DATA TO EXAMINE below:
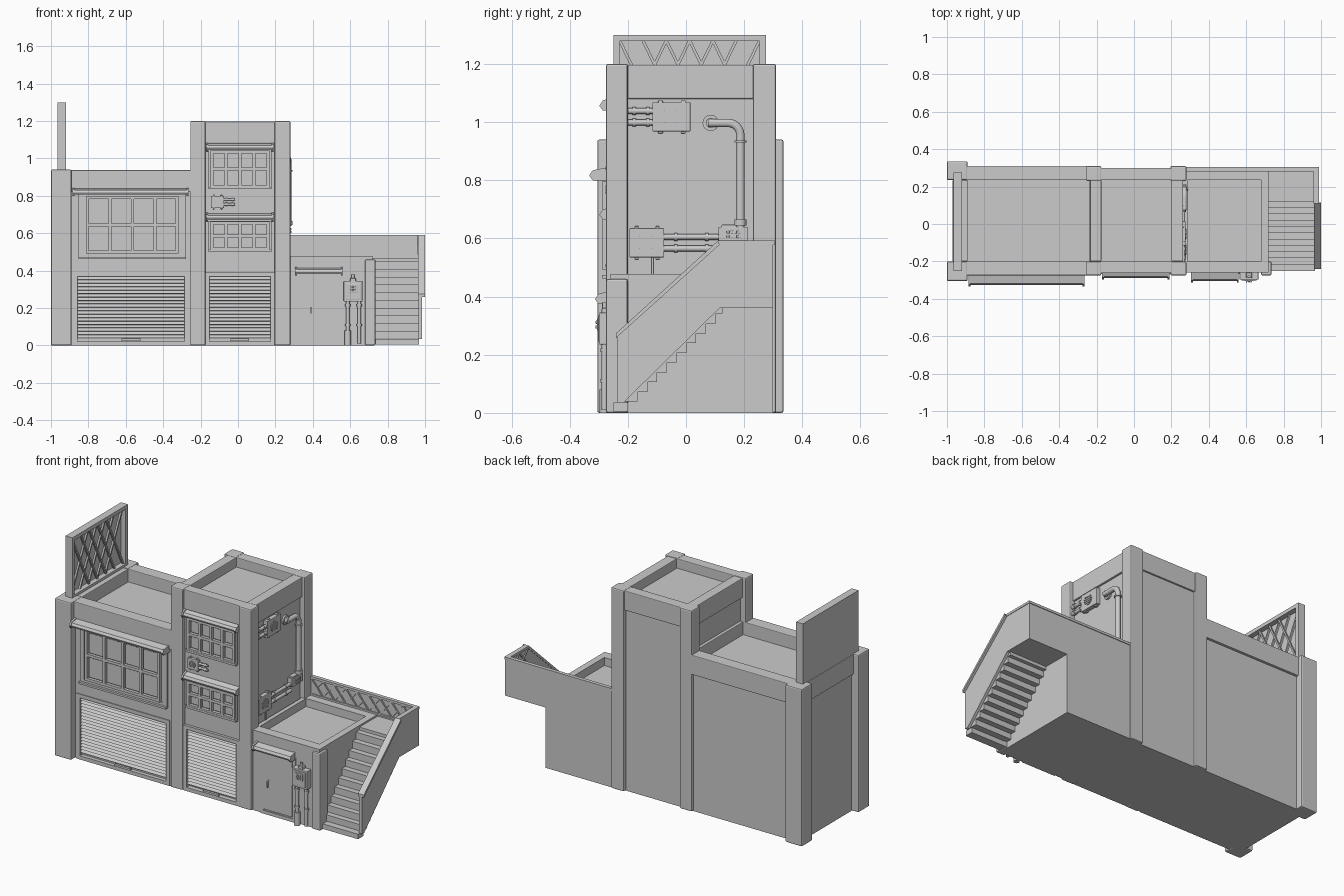
import bpy, bmesh, math
from mathutils import Matrix, Vector

if "Cube" in bpy.data.objects:
    bpy.data.objects.remove(bpy.data.objects["Cube"])


class Part:
    """Collects primitives in one bmesh; M places a wall-local frame."""
    def __init__(self, name, M=None):
        self.name, self.bm, self.M = name, bmesh.new(), M or Matrix()

    def box(self, x0, x1, y0, y1, z0, z1):
        m = Matrix.Translation(((x0+x1)/2, (y0+y1)/2, (z0+z1)/2)) @ Matrix.Diagonal((x1-x0, y1-y0, z1-z0, 1))
        bmesh.ops.create_cube(self.bm, size=1, matrix=self.M @ m)
        return self

    def ring(self, X, Y, Z, inner_x, inner_y):
        # rectangular parapet with an open middle
        self.box(*X, Y[0], inner_y[0], *Z).box(*X, inner_y[1], Y[1], *Z)
        self.box(X[0], inner_x[0], *inner_y, *Z).box(inner_x[1], X[1], *inner_y, *Z)
        return self

    def frame(self, X, Y, Z, t):
        # upright picture frame facing -y
        self.box(X[0], X[0]+t, *Y, *Z).box(X[1]-t, X[1], *Y, *Z)
        self.box(X[0]+t, X[1]-t, *Y, Z[0], Z[0]+t).box(X[0]+t, X[1]-t, *Y, Z[1]-t, Z[1])
        return self

    def rod(self, p, q, r, n=12):
        p, q = Vector(p), Vector(q)
        d = q - p
        rot = d.to_track_quat('Z', 'Y').to_matrix().to_4x4()
        spin = Matrix.Rotation(math.pi/4 if n == 4 else 0, 4, 'Z')
        bmesh.ops.create_cone(self.bm, cap_ends=True, segments=n, radius1=r, radius2=r, depth=d.length,
                              matrix=self.M @ Matrix.Translation((p+q)/2) @ rot @ spin)
        return self

    def prism(self, yz, x0, x1):
        a = [self.bm.verts.new(self.M @ Vector((x0, y, z))) for y, z in yz]
        b = [self.bm.verts.new(self.M @ Vector((x1, y, z))) for y, z in yz]
        self.bm.faces.new(a)
        self.bm.faces.new(b[::-1])
        for i in range(len(a)):
            j = (i+1) % len(a)
            self.bm.faces.new((a[i], b[i], b[j], a[j]))
        return self

    def done(self, bevel=0, smooth=False):
        bmesh.ops.recalc_face_normals(self.bm, faces=self.bm.faces[:])
        me = bpy.data.meshes.new(self.name)
        self.bm.to_mesh(me)
        self.bm.free()
        ob = bpy.data.objects.new(self.name, me)
        bpy.context.collection.objects.link(ob)
        if bevel:
            b = ob.modifiers.new("bevel", 'BEVEL')
            b.width, b.segments, b.limit_method = bevel, 2, 'ANGLE'
        if smooth:
            bpy.context.view_layer.objects.active = ob
            bpy.ops.object.select_all(action='DESELECT')
            ob.select_set(True)
            bpy.ops.object.shade_smooth_by_angle(angle=math.radians(40))
        return ob


# --- main volumes
Part("left_block").box(-.955, -.2, -.245, .295, 0, .86).done()
Part("tower_block").box(-.22, .25, -.24, .29, 0, 1.14).done()
Part("annex_block").box(.22, .72, -.26, .30, 0, .43).done()

# --- parapets around the sunken roofs
Part("left_parapet").ring((-.97, -.2), (-.275, .31), (.82, .937), (-.89, -.238), (-.2, .235)).done(.004)
Part("tower_parapet").ring((-.235, .262), (-.262, .3), (1.08, 1.197), (-.175, .2), (-.2, .235)).done(.004)
Part("annex_parapet").ring((.26, .72), (-.26, .30), (.43, .478), (.285, .68), (-.2, .235)).done()

# --- corner pillars
for nm, x0, x1, y0, y1, h in [
        ("left_pillar_front", -1, -.89, -.305, -.2, .94), ("left_pillar_back", -1, -.89, .235, .335, .94),
        ("tower_pillar_front_left", -.255, -.175, -.275, -.2, 1.2), ("tower_pillar_front_right", .195, .28, -.275, -.2, 1.2),
        ("tower_pillar_back_left", -.255, -.175, .23, .31, 1.2), ("tower_pillar_back_right", .195, .28, .23, .31, 1.2),
        ("annex_pillar", .68, .735, -.275, -.2, .46)]:
    Part(nm).box(x0, x1, y0, y1, 0, h).done(.007)

# --- front bay walls, leaving the shutter openings free
Part("left_bay_wall").box(-.89, -.25, -.263, -.24, .39, .83).box(-.89, -.88, -.263, -.24, 0, .39) \
    .box(-.265, -.25, -.263, -.24, 0, .39).done()
Part("tower_bay_wall").box(-.18, .2, -.252, -.23, .39, 1.09).done()


def shutter(name, x0, x1, n):
    p = Part(name).frame((x0, x1), (-.268, -.235), (0, .39), .022)
    a, b, z0, dz = x0+.02, x1-.02, .04, .33/n
    yz = [(-.238, z0)]
    for i in range(n):
        yz += [(-.261, z0+i*dz), (-.247, z0+(i+.85)*dz)]
    p.prism(yz + [(-.238, z0+n*dz)], a, b)
    c = (x0+x1)/2
    p.box(c-.05, c+.05, -.275, -.26, .025, .037).done()


shutter("left_shutter", -.88, -.265, 18)
shutter("tower_shutter", -.175, .195, 18)


def window(name, X, Z, y, plate):
    # raised surround, 4 x 2 glazing bars and inset panes
    p = Part(name).frame((X[0]-plate, X[1]+plate), (y-.012, y+.01), (Z[0]-plate*.8, Z[1]+plate*.6), plate*.6)
    cw, ch, t = (X[1]-X[0])/4, (Z[1]-Z[0])/2, .008
    p.box(X[0]-plate*.5, X[1]+plate*.5, y-.006, y+.01, Z[0]-plate*.5, Z[1]+plate*.3)
    p.frame((X[0]-t, X[1]+t), (y-.024, y), (Z[0]-t, Z[1]+t), 2*t)
    for i in (1, 2, 3):
        x = X[0]+i*cw
        p.box(x-t, x+t, y-.024, y, Z[0]+t, Z[1]-t)
    zm = Z[0]+ch
    p.box(X[0]+t, X[1]-t, y-.0235, y, zm-t, zm+t)
    for i in range(4):
        for j in range(2):
            x, z, m = X[0]+i*cw, Z[0]+j*ch, .014
            p.box(x+m, x+cw-m, y-.014, y, z+m, z+ch-m)
    p.box(X[0]-plate, X[1]+plate, y-.026, y, Z[0]-plate*.8, Z[0]-plate*.8+.012)
    p.done()


window("left_window", (-.805, -.325), (.50, .79), -.263, .048)
window("tower_window_low", (-.14, .16), (.515, .655), -.25, .018)
window("tower_window_high", (-.14, .16), (.85, 1.035), -.25, .018)


def awning(name, x0, x1, y0, y1, z):
    yz = [(y0, z+.022), (y1+.008, z+.010), (y1, z-.004), (y1+.004, z-.014), (y1+.012, z-.006), (y0, z+.002)]
    p = Part(name).prism(yz, x0, x1)
    for x in (x0, x1-.01):
        p.prism([(y0, z+.026), (y1+.004, z+.014), (y1-.008, z-.004), (y1+.004, z-.02), (y0, z-.022)], x, x+.01)
    p.done()


awning("left_window_awning", -.885, -.265, -.26, -.325, .82)
awning("tower_awning_high", -.17, .19, -.25, -.29, 1.06)
awning("tower_awning_low", -.17, .19, -.25, -.29, .685)
awning("door_awning", .305, .56, -.255, -.305, .395)

# --- annex door
Part("door").frame((.335, .565), (-.266, -.25), (0, .385), .02).box(.357, .543, -.268, -.25, .03, .375) \
    .box(.387, .393, -.282, -.26, .17, .205).box(.383, .397, -.272, -.26, .165, .21).done()

# --- meter box with conduits beside the door
m = Part("meter_box").box(.565, .665, -.298, -.255, .235, .345).box(.575, .655, -.302, -.25, .245, .335)
m.box(.59, .64, -.306, -.29, .283, .326).box(.6, .63, -.29, -.26, .34, .36)
for i in range(3):
    for j in range(2):
        m.box(.598+i*.012, .607+i*.012, -.312, -.3, .29+j*.016, .301+j*.016)
m.done(.003)
c = Part("meter_conduits")
for x in (.587, .648):
    c.rod((x, -.28, .01), (x, -.28, .24), .010)
    for z in (.215, .11):
        c.rod((x, -.28, z-.006), (x, -.28, z+.006), .014)
c.rod((.587, -.28, 0), (.587, -.28, .08), .017).rod((.615, -.28, .34), (.615, -.28, .38), .008).done(smooth=True)

# --- wall-mounted fan units and pipes
FRONT = Matrix.Translation((0, -.252, 0))
SIDE = Matrix.Translation((.25, 0, 0)) @ Matrix.Rotation(math.pi/2, 4, 'Z')


def fan_unit(name, M, u0, u1, z0, z1, pipe_end, d):
    w, h = u1-u0, z1-z0
    uc, zc, r = u0+w*.47, (z0+z1)/2, h*.3
    p = Part(name, M).box(u0, u1, -d, .005, z0, z1)
    for u in (u0+w*.15, u1-w*.25):
        p.box(u, u+w*.12, -d*.8, 0, z0-.007, z1+.007)
    p.done(.002)
    f = Part(name + "_fan", M).rod((uc, -d-.003, zc), (uc, -d+.01, zc), r, 20)
    for k in (-.6, -.2, .2, .6):
        s = r*math.sqrt(1-k*k)*.9
        f.box(uc-s, uc+s, -d-.007, -d, zc+k*r-.003, zc+k*r+.003)
    s = u0 if pipe_end < u0 else u1
    e = d*.55
    for k in (-.2, .2):
        z = zc+k*h
        f.rod((s, -e, z), (pipe_end, -e, z), h*.1)
        for t in (.2, .75):
            u = s+(pipe_end-s)*t
            f.rod((u-.006, -e, z), (u+.006, -e, z), h*.14)
    f.done(smooth=True)


fan_unit("front_fan_unit", FRONT, -.145, -.075, .735, .80, -.015, .017)
fan_unit("side_fan_unit_high", SIDE, -.115, .015, .968, 1.068, -.2, .025)
fan_unit("side_fan_unit_low", SIDE, -.195, -.075, .535, .635, .12, .025)
Part("side_drain", SIDE).rod((-.115, -.014, .43), (-.115, -.014, .54), .004).done(smooth=True)

# --- bent pipe dropping to a junction box
arc = [(.145+.042*math.sin(a), -.02, .955+.042*math.cos(a)) for a in [i*math.pi/12 for i in range(7)]]
cu = bpy.data.curves.new("bent_pipe", 'CURVE')
cu.dimensions, cu.bevel_depth, cu.bevel_resolution, cu.use_fill_caps = '3D', .015, 3, True
sp = cu.splines.new('POLY')
pts = [(.075, -.02, .997)] + arc + [(.187, -.02, .64)]
sp.points.add(len(pts)-1)
for q, v in zip(sp.points, pts):
    q.co = (*(SIDE @ Vector(v)), 1)
ob = bpy.data.objects.new("bent_pipe", cu)
bpy.context.collection.objects.link(ob)
bpy.ops.object.select_all(action='DESELECT')
bpy.context.view_layer.objects.active = ob
ob.select_set(True)
bpy.ops.object.convert(target='MESH')
f = Part("pipe_flanges", SIDE).rod((.085, 0, .997), (.085, -.01, .997), .028, 16).rod((.085, 0, .997), (.085, -.025, .997), .017)
f.rod((.187, -.02, .93), (.187, -.02, .937), .021).rod((.187, -.02, .645), (.187, -.02, .665), .021).done(smooth=True)
j = Part("junction_box", SIDE).box(.112, .212, -.03, .005, .592, .64).box(.122, .202, -.027, 0, .585, .647)
for a in range(4):
    for b in range(2):
        j.box(.14+a*.013, .149+a*.013, -.036, -.025, .601+b*.015, .612+b*.015)
j.done(.002)

# --- outside stair and landing
s = Part("stairs")
for i in range(11):
    y, z = -.25+i*.0336, .035+i*.0415
    s.box(.715, .968, y, min(y+.05, .125), max(0, min(y+.255, .36)), z)
s.box(.70, .968, .118, .298, .36, .468).done()

# --- stair side wall, back rail, caps and lattice
Part("stair_side_wall").prism([(-.235, .035), (-.215, .035), (.115, .36), (.300, .36), (.300, .585), (.11, .585), (-.235, .265)],
                              .965, .985).done()
Part("back_rail_wall").box(.27, .975, .290, .300, .478, .585).box(.72, .975, .290, .300, .36, .478).done()
cap = Part("rail_caps").box(.27, .985, .282, .304, .578, .592).box(.96, .988, .11, .304, .578, .592)
cap.prism([(-.24, .258), (-.24, .274), (.11, .592), (.115, .578)], .962, 1.0)
cap.box(.27, .97, .283, .294, .478, .488).done()
lat = Part("rail_lattice")
n = 9
for i in range(n):
    x0, x1 = .285+i*.68/n, .285+(i+1)*.68/n
    lat.rod((x0, .288, .488), (x1, .288, .58), .005, 4).rod((x0, .287, .58), (x1, .287, .488), .005, 4)
for i in range(2):
    y0, y1 = .115+i*.085, .2+i*.085
    lat.rod((.963, y0, .488), (.963, y1, .58), .005, 4).rod((.962, y0, .58), (.962, y1, .488), .005, 4)
lat.done()

# --- rooftop board with lattice on its inner face
b = Part("roof_board", Matrix.Translation((-.965, 0, 0)) @ Matrix.Rotation(math.pi/2, 4, 'Z'))
b.box(-.25, .275, -.014, 0, .93, 1.30).frame((-.25, .275), (-.045, 0), (.93, 1.30), .022)
for i in range(5):
    u = -.228+i*.0802
    b.rod((u, -.022, .95), (u+.16, -.022, 1.28), .007, 4).rod((u+.16, -.027, .95), (u, -.027, 1.28), .007, 4)
b.done()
End of DATA TO EXAMINE.
Beginning with the line that has "# --- rooftop", set down each line through the last one above, exactly, and nothing else.

# --- rooftop board with lattice on its inner face
b = Part("roof_board", Matrix.Translation((-.965, 0, 0)) @ Matrix.Rotation(math.pi/2, 4, 'Z'))
b.box(-.25, .275, -.014, 0, .93, 1.30).frame((-.25, .275), (-.045, 0), (.93, 1.30), .022)
for i in range(5):
    u = -.228+i*.0802
    b.rod((u, -.022, .95), (u+.16, -.022, 1.28), .007, 4).rod((u+.16, -.027, .95), (u, -.027, 1.28), .007, 4)
b.done()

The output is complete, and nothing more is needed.